### Problem requirements
From the listing below, copy each line that holds "back".

========

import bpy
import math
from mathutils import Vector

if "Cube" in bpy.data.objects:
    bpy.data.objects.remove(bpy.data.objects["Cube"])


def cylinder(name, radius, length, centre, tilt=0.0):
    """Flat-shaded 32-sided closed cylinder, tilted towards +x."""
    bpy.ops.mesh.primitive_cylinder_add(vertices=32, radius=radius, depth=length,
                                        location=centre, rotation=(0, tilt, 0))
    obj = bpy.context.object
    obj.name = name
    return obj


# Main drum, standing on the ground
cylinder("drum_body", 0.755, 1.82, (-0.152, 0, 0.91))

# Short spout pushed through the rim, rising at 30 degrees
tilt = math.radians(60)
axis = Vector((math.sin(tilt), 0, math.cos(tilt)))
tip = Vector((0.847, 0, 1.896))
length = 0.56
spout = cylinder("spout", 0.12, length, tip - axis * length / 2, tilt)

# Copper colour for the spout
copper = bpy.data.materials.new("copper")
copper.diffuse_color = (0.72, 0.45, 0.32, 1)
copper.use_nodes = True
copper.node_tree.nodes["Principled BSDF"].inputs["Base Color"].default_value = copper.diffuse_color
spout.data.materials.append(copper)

========

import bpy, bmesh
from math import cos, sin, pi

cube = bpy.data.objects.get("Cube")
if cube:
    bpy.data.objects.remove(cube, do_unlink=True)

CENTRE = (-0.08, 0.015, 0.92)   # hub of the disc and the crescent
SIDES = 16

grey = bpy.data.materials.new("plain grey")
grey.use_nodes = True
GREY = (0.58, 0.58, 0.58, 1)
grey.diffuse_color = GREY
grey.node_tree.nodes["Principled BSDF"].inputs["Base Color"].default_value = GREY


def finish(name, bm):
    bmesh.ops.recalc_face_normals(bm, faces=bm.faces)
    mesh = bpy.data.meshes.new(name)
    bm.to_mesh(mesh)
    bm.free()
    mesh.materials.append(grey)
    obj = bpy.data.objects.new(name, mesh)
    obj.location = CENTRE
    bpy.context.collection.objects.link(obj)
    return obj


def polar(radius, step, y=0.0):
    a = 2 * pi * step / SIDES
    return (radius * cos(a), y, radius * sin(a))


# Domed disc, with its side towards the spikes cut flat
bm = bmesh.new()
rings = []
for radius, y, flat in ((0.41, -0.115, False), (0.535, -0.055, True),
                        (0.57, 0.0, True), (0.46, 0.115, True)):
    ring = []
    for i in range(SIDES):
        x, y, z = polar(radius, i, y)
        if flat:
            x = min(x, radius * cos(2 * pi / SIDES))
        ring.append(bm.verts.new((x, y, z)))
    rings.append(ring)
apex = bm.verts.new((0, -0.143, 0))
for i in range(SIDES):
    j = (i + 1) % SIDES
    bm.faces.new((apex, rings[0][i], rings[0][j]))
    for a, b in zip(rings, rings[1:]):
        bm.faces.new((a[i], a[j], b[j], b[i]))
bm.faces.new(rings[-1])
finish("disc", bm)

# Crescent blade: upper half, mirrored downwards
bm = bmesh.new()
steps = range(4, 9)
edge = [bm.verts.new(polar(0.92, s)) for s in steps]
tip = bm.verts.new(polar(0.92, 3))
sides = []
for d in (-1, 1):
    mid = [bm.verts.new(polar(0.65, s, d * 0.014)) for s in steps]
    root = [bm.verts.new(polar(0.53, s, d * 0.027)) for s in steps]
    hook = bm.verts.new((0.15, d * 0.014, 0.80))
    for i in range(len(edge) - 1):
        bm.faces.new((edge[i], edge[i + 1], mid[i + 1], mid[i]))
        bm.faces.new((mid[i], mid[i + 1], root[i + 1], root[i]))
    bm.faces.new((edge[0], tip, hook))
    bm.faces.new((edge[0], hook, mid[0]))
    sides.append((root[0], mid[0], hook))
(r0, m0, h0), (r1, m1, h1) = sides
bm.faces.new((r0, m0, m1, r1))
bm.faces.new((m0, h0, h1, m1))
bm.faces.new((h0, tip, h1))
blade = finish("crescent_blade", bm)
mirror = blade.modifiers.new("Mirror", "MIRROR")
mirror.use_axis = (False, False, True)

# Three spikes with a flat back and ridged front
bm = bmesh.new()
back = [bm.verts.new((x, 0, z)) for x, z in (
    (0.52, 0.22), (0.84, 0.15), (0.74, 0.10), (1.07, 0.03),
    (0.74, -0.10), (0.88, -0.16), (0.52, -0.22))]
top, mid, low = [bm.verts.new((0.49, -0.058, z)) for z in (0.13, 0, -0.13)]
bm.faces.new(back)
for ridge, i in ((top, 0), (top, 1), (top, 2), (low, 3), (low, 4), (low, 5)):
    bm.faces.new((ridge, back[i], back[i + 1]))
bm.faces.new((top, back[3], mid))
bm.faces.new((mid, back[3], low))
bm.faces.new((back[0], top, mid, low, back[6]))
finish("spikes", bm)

========

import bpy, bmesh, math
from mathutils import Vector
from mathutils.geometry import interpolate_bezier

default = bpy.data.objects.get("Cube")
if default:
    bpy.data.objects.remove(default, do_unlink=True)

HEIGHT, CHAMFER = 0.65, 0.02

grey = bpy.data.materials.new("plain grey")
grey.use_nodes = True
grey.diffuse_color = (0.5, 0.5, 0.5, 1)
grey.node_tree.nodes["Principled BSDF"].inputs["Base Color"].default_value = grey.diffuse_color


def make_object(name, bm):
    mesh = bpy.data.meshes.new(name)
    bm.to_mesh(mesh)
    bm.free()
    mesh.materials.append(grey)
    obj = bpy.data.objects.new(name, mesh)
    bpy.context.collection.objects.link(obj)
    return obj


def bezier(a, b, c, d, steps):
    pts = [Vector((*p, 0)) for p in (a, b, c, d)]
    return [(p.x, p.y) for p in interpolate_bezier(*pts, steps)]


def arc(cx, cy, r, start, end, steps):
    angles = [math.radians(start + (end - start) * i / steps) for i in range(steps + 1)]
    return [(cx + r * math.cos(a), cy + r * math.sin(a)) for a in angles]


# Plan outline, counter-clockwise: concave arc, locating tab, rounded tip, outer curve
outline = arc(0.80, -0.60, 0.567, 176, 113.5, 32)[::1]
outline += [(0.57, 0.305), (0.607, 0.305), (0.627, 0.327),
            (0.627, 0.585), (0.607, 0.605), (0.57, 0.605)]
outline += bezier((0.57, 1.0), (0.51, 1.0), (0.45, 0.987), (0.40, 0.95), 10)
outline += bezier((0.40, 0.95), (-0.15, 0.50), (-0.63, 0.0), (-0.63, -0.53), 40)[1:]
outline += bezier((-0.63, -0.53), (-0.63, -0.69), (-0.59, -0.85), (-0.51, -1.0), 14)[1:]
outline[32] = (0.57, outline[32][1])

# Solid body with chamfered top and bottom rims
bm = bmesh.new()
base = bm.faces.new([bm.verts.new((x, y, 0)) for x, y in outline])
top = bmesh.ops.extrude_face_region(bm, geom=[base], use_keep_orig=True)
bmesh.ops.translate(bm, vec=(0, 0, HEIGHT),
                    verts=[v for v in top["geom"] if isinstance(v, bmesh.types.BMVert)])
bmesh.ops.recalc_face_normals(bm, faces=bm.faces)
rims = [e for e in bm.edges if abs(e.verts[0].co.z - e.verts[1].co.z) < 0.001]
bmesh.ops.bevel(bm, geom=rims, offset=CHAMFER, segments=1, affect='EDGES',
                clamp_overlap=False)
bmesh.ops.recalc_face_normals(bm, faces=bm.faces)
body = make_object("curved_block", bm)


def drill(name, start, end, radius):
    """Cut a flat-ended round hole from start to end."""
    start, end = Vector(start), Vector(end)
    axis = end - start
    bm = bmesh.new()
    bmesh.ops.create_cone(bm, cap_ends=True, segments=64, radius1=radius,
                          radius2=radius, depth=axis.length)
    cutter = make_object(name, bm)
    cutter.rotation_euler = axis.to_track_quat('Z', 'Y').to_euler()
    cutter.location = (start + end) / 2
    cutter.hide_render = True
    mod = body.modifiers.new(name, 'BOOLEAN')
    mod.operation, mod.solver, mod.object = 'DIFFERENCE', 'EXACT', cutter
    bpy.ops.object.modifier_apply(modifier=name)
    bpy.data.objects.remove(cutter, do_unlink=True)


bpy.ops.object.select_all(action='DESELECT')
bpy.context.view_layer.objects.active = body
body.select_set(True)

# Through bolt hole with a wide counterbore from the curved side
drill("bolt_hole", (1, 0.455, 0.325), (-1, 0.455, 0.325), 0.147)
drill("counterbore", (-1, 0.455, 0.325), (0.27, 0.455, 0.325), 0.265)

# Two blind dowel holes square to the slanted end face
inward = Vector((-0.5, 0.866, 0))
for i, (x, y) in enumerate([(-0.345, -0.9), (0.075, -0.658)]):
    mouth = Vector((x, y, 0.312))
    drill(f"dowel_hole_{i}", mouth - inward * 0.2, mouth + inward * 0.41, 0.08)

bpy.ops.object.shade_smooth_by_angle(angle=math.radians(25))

========

### Reply to the exercise
# Three spikes with a flat back and ridged front
back = [bm.verts.new((x, 0, z)) for x, z in (
bm.faces.new(back)
    bm.faces.new((ridge, back[i], back[i + 1]))
bm.faces.new((top, back[3], mid))
bm.faces.new((mid, back[3], low))
bm.faces.new((back[0], top, mid, low, back[6]))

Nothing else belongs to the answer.